Collected data:
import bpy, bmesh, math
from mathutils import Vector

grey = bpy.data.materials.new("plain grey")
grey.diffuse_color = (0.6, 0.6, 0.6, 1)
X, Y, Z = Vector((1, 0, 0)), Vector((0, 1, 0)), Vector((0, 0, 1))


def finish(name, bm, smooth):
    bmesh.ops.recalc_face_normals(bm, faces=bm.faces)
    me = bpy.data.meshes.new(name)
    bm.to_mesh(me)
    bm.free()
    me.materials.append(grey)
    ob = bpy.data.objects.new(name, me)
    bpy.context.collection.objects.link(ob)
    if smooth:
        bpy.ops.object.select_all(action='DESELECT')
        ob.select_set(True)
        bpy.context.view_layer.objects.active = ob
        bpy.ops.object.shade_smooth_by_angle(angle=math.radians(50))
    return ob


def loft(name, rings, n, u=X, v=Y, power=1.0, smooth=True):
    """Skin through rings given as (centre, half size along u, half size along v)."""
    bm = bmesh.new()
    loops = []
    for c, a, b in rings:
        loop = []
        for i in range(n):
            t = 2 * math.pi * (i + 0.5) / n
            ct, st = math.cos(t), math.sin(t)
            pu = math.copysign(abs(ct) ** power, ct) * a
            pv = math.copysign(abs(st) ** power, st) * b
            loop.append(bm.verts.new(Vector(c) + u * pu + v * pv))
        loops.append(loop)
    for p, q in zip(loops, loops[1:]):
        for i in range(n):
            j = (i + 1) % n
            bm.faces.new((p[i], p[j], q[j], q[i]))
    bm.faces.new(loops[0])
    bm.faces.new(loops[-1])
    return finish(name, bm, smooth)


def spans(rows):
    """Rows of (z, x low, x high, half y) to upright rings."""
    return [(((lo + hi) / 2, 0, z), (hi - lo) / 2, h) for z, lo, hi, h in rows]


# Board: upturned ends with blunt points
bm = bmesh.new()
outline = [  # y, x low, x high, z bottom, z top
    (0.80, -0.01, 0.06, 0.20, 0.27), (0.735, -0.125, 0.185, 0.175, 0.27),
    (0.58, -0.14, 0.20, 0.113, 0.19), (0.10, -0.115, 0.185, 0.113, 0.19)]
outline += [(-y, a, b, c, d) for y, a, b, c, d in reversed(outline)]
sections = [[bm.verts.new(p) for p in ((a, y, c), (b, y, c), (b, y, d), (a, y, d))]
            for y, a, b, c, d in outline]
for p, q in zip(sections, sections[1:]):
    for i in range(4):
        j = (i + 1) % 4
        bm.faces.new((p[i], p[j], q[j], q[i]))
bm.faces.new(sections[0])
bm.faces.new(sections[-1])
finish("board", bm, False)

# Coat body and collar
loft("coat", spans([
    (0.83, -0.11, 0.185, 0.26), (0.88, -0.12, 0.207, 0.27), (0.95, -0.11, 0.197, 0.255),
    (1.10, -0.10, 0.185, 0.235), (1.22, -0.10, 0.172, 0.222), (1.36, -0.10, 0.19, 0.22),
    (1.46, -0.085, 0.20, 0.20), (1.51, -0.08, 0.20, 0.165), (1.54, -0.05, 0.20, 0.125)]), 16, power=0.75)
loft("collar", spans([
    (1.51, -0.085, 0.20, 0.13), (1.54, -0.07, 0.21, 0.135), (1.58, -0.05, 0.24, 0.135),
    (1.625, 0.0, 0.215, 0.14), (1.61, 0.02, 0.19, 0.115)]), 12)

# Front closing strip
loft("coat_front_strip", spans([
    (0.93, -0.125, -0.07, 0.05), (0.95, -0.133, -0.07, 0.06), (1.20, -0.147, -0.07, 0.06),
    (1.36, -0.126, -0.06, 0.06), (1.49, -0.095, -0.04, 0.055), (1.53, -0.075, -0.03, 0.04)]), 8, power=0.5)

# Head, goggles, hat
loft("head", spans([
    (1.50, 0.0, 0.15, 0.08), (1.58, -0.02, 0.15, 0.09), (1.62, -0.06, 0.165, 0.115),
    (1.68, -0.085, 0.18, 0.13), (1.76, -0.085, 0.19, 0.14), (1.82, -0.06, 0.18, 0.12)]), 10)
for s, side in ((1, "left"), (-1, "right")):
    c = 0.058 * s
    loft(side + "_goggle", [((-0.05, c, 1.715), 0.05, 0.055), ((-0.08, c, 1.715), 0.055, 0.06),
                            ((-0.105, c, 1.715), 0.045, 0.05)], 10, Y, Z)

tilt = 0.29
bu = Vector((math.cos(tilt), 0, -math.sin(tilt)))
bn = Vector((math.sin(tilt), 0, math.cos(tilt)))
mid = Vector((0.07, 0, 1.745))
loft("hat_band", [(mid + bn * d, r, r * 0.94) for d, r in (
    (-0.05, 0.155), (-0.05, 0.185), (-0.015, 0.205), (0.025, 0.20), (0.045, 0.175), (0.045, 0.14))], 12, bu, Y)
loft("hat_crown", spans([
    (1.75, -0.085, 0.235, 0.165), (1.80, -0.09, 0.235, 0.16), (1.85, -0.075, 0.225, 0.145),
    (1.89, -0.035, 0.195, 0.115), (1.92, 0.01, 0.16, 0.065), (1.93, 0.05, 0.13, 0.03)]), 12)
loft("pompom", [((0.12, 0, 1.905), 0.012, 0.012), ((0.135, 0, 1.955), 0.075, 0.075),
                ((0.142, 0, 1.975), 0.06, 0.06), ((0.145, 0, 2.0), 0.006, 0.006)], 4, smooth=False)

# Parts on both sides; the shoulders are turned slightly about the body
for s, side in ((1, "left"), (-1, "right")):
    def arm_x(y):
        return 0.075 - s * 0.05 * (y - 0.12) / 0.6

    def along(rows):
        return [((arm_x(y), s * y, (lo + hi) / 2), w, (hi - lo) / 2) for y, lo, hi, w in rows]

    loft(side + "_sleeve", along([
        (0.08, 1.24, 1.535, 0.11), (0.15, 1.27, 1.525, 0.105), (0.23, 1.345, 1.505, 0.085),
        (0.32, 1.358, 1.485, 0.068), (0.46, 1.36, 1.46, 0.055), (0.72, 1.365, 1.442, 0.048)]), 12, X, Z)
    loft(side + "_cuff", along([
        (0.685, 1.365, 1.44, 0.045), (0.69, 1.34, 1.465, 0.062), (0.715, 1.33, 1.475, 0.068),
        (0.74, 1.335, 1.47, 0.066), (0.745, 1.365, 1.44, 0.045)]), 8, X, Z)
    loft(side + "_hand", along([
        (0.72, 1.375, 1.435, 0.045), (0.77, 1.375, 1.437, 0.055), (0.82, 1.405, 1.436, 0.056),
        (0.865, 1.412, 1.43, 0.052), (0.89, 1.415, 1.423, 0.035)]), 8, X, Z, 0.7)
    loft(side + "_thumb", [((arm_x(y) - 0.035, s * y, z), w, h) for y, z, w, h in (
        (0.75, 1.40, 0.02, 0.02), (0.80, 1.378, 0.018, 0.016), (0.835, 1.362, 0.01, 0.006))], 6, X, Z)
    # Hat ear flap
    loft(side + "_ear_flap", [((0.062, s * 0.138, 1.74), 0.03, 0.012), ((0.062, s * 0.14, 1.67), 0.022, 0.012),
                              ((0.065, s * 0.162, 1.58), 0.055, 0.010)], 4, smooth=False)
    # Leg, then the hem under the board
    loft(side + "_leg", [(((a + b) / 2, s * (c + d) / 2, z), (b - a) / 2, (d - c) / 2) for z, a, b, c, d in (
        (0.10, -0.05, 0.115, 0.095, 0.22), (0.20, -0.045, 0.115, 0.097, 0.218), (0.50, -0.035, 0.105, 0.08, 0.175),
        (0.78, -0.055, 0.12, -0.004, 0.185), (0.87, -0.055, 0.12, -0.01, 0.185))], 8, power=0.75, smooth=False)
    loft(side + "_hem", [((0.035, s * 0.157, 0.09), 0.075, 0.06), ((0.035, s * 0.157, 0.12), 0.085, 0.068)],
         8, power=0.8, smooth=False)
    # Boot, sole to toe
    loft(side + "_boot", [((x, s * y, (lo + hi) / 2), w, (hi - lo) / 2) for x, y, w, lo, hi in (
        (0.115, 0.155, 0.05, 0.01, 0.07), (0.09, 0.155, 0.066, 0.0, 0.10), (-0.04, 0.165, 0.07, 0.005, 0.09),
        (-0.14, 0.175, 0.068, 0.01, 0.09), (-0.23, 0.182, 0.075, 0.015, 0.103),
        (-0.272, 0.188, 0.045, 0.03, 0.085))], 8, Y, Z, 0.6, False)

● PROBLEM TO SOLVE:
Among the entries above, how many lines hold the string "append"? Answer with the number only.

● RESPONSE FOR THIS EXERCISE:
3